Task brief: Scan the records below for the line containing "(.27, .945, .65)])])" and the line containing "[(x, .2, z) for". Copy both, plus every line between, exactly.

====== Records to use

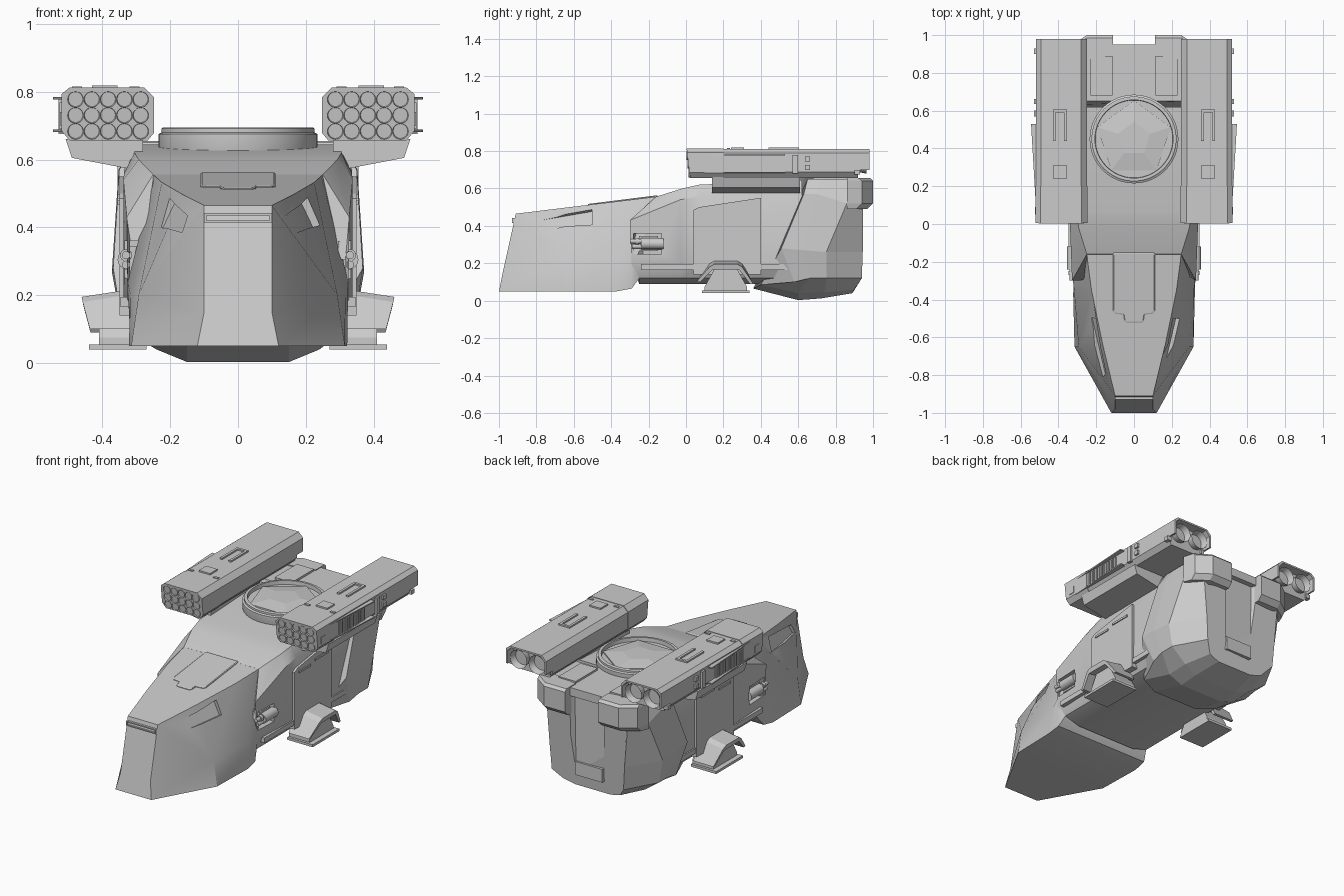
import bpy, bmesh, math
from mathutils import Vector, Matrix

if "Cube" in bpy.data.objects:
    bpy.data.objects.remove(bpy.data.objects["Cube"])

def obj(name, bm, mirror=False, smooth=False):
    bmesh.ops.recalc_face_normals(bm, faces=bm.faces)
    me = bpy.data.meshes.new(name)
    bm.to_mesh(me); bm.free()
    ob = bpy.data.objects.new(name, me)
    bpy.context.collection.objects.link(ob)
    if mirror:
        m = ob.modifiers.new("mirror", 'MIRROR')
        m.use_mirror_merge = False
    if smooth:
        shade(ob)
    return ob

def activate(ob):
    bpy.ops.object.select_all(action='DESELECT')
    ob.select_set(True)
    bpy.context.view_layer.objects.active = ob

def shade(ob):
    activate(ob)
    bpy.ops.object.shade_smooth_by_angle(angle=math.radians(25))

def loft(name, rings, **kw):
    bm = bmesh.new()
    vs = [[bm.verts.new(p) for p in r] for r in rings]
    n = len(vs[0])
    for a, b in zip(vs, vs[1:]):
        for i in range(n):
            j = (i + 1) % n
            bm.faces.new((a[i], a[j], b[j], b[i]))
    bm.faces.new(vs[0]); bm.faces.new(vs[-1])
    return obj(name, bm, **kw)

def sym(half):
    return half + [(-x, y, z) for x, y, z in reversed(half)]

def along_y(name, prof, y0, y1, **kw):
    return loft(name, [[(x, y, z) for x, z in prof] for y in (y0, y1)], **kw)

def along_x(name, prof, x0, x1, **kw):
    return loft(name, [[(x, y, z) for y, z in prof] for x in (x0, x1)], **kw)

def boxes(name, items, **kw):
    bm = bmesh.new()
    for x0, x1, y0, y1, z0, z1 in items:
        m = Matrix.Translation(((x0+x1)/2, (y0+y1)/2, (z0+z1)/2)) @ Matrix.Diagonal((x1-x0, y1-y0, z1-z0, 1))
        bmesh.ops.create_cube(bm, size=1, matrix=m)
    return obj(name, bm, **kw)

def tubes(name, items, seg=16, recess=None, front=-1, **kw):
    """Cylinders along y: (x, z, y0, y1, r0, r1); recess hollows one end."""
    bm = bmesh.new()
    for x, z, y0, y1, r0, r1 in items:
        m = Matrix.Translation((x, (y0+y1)/2, z)) @ Matrix.Rotation(-math.pi/2, 4, 'X')
        bmesh.ops.create_cone(bm, cap_ends=True, segments=seg, radius1=r0, radius2=r1, depth=y1-y0, matrix=m)
    if recess:
        bm.normal_update()
        fs = [f for f in bm.faces if f.normal.y * front > .9]
        bmesh.ops.inset_individual(bm, faces=fs, thickness=recess[0], depth=0)
        for f in fs:
            bmesh.ops.translate(bm, verts=f.verts, vec=(0, -front * recess[1], 0))
    return obj(name, bm, **kw)

def cut(ob, cutter):
    cutter.hide_render = True
    m = ob.modifiers.new("cut", 'BOOLEAN')
    m.operation = 'DIFFERENCE'; m.solver = 'EXACT'; m.object = cutter
    activate(ob)
    bpy.ops.object.modifier_apply(modifier=m.name)
    bpy.data.objects.remove(cutter)

# Cockpit nose with recessed side windows
nose = loft("cockpit_nose", [sym(h) for h in (
    [(.12, -1, .05), (.1, -.98, .15), (.1, -.91, .465)],
    [(.315, -.65, .05), (.293, -.65, .2), (.165, -.64, .498)],
    [(.322, -.37, .05), (.317, -.35, .2), (.225, -.35, .533)],
    [(.318, -.29, .065), (.325, -.29, .24), (.245, -.2, .551)],
    [(.30, -.25, .12), (.32, -.26, .24), (.25, -.15, .557)])])
q = [Vector(p) for p in ((.165, -.81, .385), (.15, -.79, .435), (.20, -.5, .485), (.238, -.5, .405))]
n = (q[2] - q[0]).cross(q[3] - q[1]).normalized()
n = n if n.x > 0 else -n
cut(nose, loft("window_cutter", [[p + n*.05 for p in q], [p - n*.018 for p in q]], mirror=True))
shade(nose)
boxes("nose_slit_frame", [(-.1, .1, -.928, -.90, .435, .442), (-.1, .1, -.93, -.90, .415, .421),
                          (-.1, -.093, -.93, -.9, .415, .442), (.093, .1, -.93, -.9, .415, .442)])

# Roof hatch lying on the sloped nose
roof = lambda y: .465 + (y + .91) * .12
outline = [(.105, -.15), (.11, -.16), (.11, -.46), (.10, -.475), (.055, -.48), (.05, -.515), (.04, -.525)]
outline = outline + [(-x, y) for x, y in reversed(outline)]
loft("roof_hatch", [[(x*s, -.33 + (y+.33)*s, roof(y) + d) for x, y in outline]
                    for s, d in ((1, -.01), (1, .004), (.96, .007))])

# Middle hull
mid = loft("middle_hull", [sym(h) for h in (
    [(.2, -.25, .09), (.3, -.25, .12), (.325, -.29, .19), (.328, -.3, .43), (.25, -.16, .556)],
    [(.2, -.03, .09), (.3, -.03, .12), (.338, -.03, .19), (.338, -.03, .54), (.293, -.02, .6)],
    [(.2, .1, .09), (.3, .1, .12), (.338, .1, .19), (.336, .08, .56), (.305, .07, .62)],
    [(.2, .62, .09), (.3, .62, .12), (.338, .62, .19), (.336, .62, .57), (.305, .62, .645)])])
cut(mid, boxes("gun_bay_cutter", [(.295, .4, -.28, -.13, .25, .36)], mirror=True))
shade(mid)
boxes("side_rail", [(.32, .346, -.24, .56, .165, .195)], mirror=True)

# Side doors with grip slots
along_x("side_door", [(.04, .14), (.04, .485), (.07, .5), (.4, .55), (.4, .14)], .30, .35, mirror=True)
boxes("door_trim", [(.345, .356, .08, .19, .468, .48), (.345, .356, .23, .36, .485, .497)], mirror=True)

# Rear hull, faceted, with a sunken centre panel at the back
rear = loft("rear_hull", [sym(h) for h in (
    [(.15, .36, .065), (.26, .40, .085), (.34, .58, .1), (.368, .51, .28), (.35, .63, .57), (.305, .65, .65)],
    [(.15, .6, .003), (.24, .6, .04), (.345, .66, .12), (.372, .62, .27), (.352, .7, .57), (.305, .72, .65)],
    [(.15, .72, .012), (.24, .74, .045), (.345, .75, .12), (.37, .75, .26), (.35, .86, .52), (.305, .88, .65)],
    [(.12, .89, .04), (.19, .90, .06), (.24, .94, .12), (.25, .945, .26), (.27, .945, .5), (.27, .945, .65)])])
cut(rear, loft("back_cutter", [[(-.12*s, y, .67), (.12*s, y, .67), (.11*s, y, .2), (.08*s, y, .1), (-.08*s, y, .1), (-.11*s, y, .2)]
                               for s, y in ((.85, .918), (1.1, .97))]))
boxes("back_panel_step", [(-.09, .09, .9, .93, .12, .2)])

# Rear corner armour, roof plates
loft("rear_corner_block", [[(.11, .9, z), (.11, y, z), (.25, y, z), (.335, y - .06, z), (.355, .86, z), (.3, .86, z)]
                           for z, y in ((.49, .97), (.52, 1.0), (.64, 1.0), (.655, .985))], mirror=True)
boxes("roof_plate", [(.115, .23, .68, .89, .64, .662)], mirror=True)
boxes("back_top_beam", [(-.12, .12, .9, .95, .6, .65)])

# Turret ring with five-sided cap
def disc(name, rings, seg, turn=0, **kw):
    return loft(name, [[(r*math.sin(turn + 2*math.pi*i/seg), .45 + r*math.cos(turn + 2*math.pi*i/seg), z)
                        for i in range(seg)] for r, z in rings], **kw)
disc("turret_ring", [(.22, .58), (.235, .635), (.235, .675), (.225, .68), (.225, .692), (.22, .695),
                     (.207, .695), (.205, .672)], 48, smooth=True)
disc("turret_cap", [(.205, .66), (.205, .68), (.09, .694)], 5)

# Missile pods
face_y = lambda z: .022 - (z - .655) * .12
def octo(g=0):
    x0, x1, z0, z1 = .25-g, .518+g, .657-g*.5, .81+g
    return [(x0+.02, z0), (x1-.025, z0), (x1, z0+.03), (x1, z1-.02), (x1-.025, z1), (x0+.03, z1), (x0, z1-.03), (x0, z0+.024)]
loft("pod_body", [[(x, face_y(z) + .01, z) for x, z in octo()], [(x, .92, z) for x, z in octo()]], mirror=True)
loft("pod_front_collar", [[(x, face_y(z), z) for x, z in octo(.003)],
                          [(x, .2, z) for x, z in octo(.003)]], mirror=True)
tubes("missile_tubes", [(.287 + .048*i, .683 + .047*k, face_y(.683 + .047*k) - .004, .05, .0235, .0235)
                        for i in range(5) for k in range(3)], seg=20, recess=(.003, .006), mirror=True, smooth=True)
o = octo()
hood = [(o[3][0], .70), o[3], o[4], o[5], o[6], (o[6][0], .70)]
hood += [(x + (.384 - x)*.08, z - (.01 if z > .75 else 0)) for x, z in reversed(hood)]
along_y("pod_rear_hood", hood, .91, .98, mirror=True)
tubes("pod_nozzles", [(.322, .735, .9, .965, .04, .056), (.446, .735, .9, .965, .04, .056)],
      seg=20, recess=(.008, .04), front=1, mirror=True, smooth=True)
boxes("pod_rear_pins", [(.50, .53, .90, .93, .675, .70), (.26, .28, .90, .93, .675, .70)], mirror=True)

# Pod top and side fittings
boxes("pod_top_fittings", [(.355, .43, .24, .31, .80, .819), (.355, .37, .44, .6, .80, .819),
                           (.415, .43, .44, .6, .80, .819), (.355, .43, .59, .605, .80, .819),
                           (.29, .32, .22, .235, .8, .815), (.46, .49, .22, .235, .8, .815)], mirror=True)
boxes("pod_side_vents", [(.51, .526, .22 + .021*i, .232 + .021*i, .69, .768) for i in range(12)] +
      [(.51, .53, .57, .60, .68, .78), (.51, .53, .635, .663, .745, .77), (.51, .53, .635, .663, .70, .725),
       (.51, .525, .05, .09, .70, .74)], mirror=True)
for nm, z in (("upper", .777), ("lower", .682)):
    loft("pod_side_rail_" + nm, [[(.51, .1, zz), (.52, .1, zz), (.545, .53, zz), (.51, .53, zz)]
                                 for zz in (z, z + .007)], mirror=True)

# Pylons carrying the pods
along_y("pod_pylon", [(.28, .565), (.49, .605), (.508, .66), (.28, .66)], .14, .61, mirror=True)

# Side guns
tubes("side_guns", [(.325, .305, -.24, -.12, .03, .03), (.33, .318, -.30, -.2, .012, .012),
                    (.33, .29, -.29, -.2, .012, .012), (.33, .318, -.27, -.25, .018, .018)],
      seg=16, mirror=True, smooth=True)
boxes("gun_mount", [(.29, .318, -.25, -.15, .265, .345)], mirror=True)

# Side skids: arched hood over a foot
arch = [(.055, .10), (.125, .205), (.15, .22), (.275, .22), (.3, .205), (.36, .09),
        (.342, .09), (.283, .192), (.142, .192), (.075, .10)]
loft("skid_hood", [[(.30, y, z) for y, z in arch],
                   [(.425 + .2*(z - .04), y, z - .025*(z > .15)) for y, z in arch]], mirror=True)
along_x("skid_foot", [(.10, .05), (.10, .075), (.155, .175), (.27, .175), (.325, .075), (.325, .05)], .27, .41, mirror=True)
boxes("skid_sole", [(.27, .44, .085, .34, .04, .055)], mirror=True)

============

Result of this task:
    [(.12, .89, .04), (.19, .90, .06), (.24, .94, .12), (.25, .945, .26), (.27, .945, .5), (.27, .945, .65)])])
cut(rear, loft("back_cutter", [[(-.12*s, y, .67), (.12*s, y, .67), (.11*s, y, .2), (.08*s, y, .1), (-.08*s, y, .1), (-.11*s, y, .2)]
                               for s, y in ((.85, .918), (1.1, .97))]))
boxes("back_panel_step", [(-.09, .09, .9, .93, .12, .2)])

# Rear corner armour, roof plates
loft("rear_corner_block", [[(.11, .9, z), (.11, y, z), (.25, y, z), (.335, y - .06, z), (.355, .86, z), (.3, .86, z)]
                           for z, y in ((.49, .97), (.52, 1.0), (.64, 1.0), (.655, .985))], mirror=True)
boxes("roof_plate", [(.115, .23, .68, .89, .64, .662)], mirror=True)
boxes("back_top_beam", [(-.12, .12, .9, .95, .6, .65)])

# Turret ring with five-sided cap
def disc(name, rings, seg, turn=0, **kw):
    return loft(name, [[(r*math.sin(turn + 2*math.pi*i/seg), .45 + r*math.cos(turn + 2*math.pi*i/seg), z)
                        for i in range(seg)] for r, z in rings], **kw)
disc("turret_ring", [(.22, .58), (.235, .635), (.235, .675), (.225, .68), (.225, .692), (.22, .695),
                     (.207, .695), (.205, .672)], 48, smooth=True)
disc("turret_cap", [(.205, .66), (.205, .68), (.09, .694)], 5)

# Missile pods
face_y = lambda z: .022 - (z - .655) * .12
def octo(g=0):
    x0, x1, z0, z1 = .25-g, .518+g, .657-g*.5, .81+g
    return [(x0+.02, z0), (x1-.025, z0), (x1, z0+.03), (x1, z1-.02), (x1-.025, z1), (x0+.03, z1), (x0, z1-.03), (x0, z0+.024)]
loft("pod_body", [[(x, face_y(z) + .01, z) for x, z in octo()], [(x, .92, z) for x, z in octo()]], mirror=True)
loft("pod_front_collar", [[(x, face_y(z), z) for x, z in octo(.003)],
                          [(x, .2, z) for x, z in octo(.003)]], mirror=True)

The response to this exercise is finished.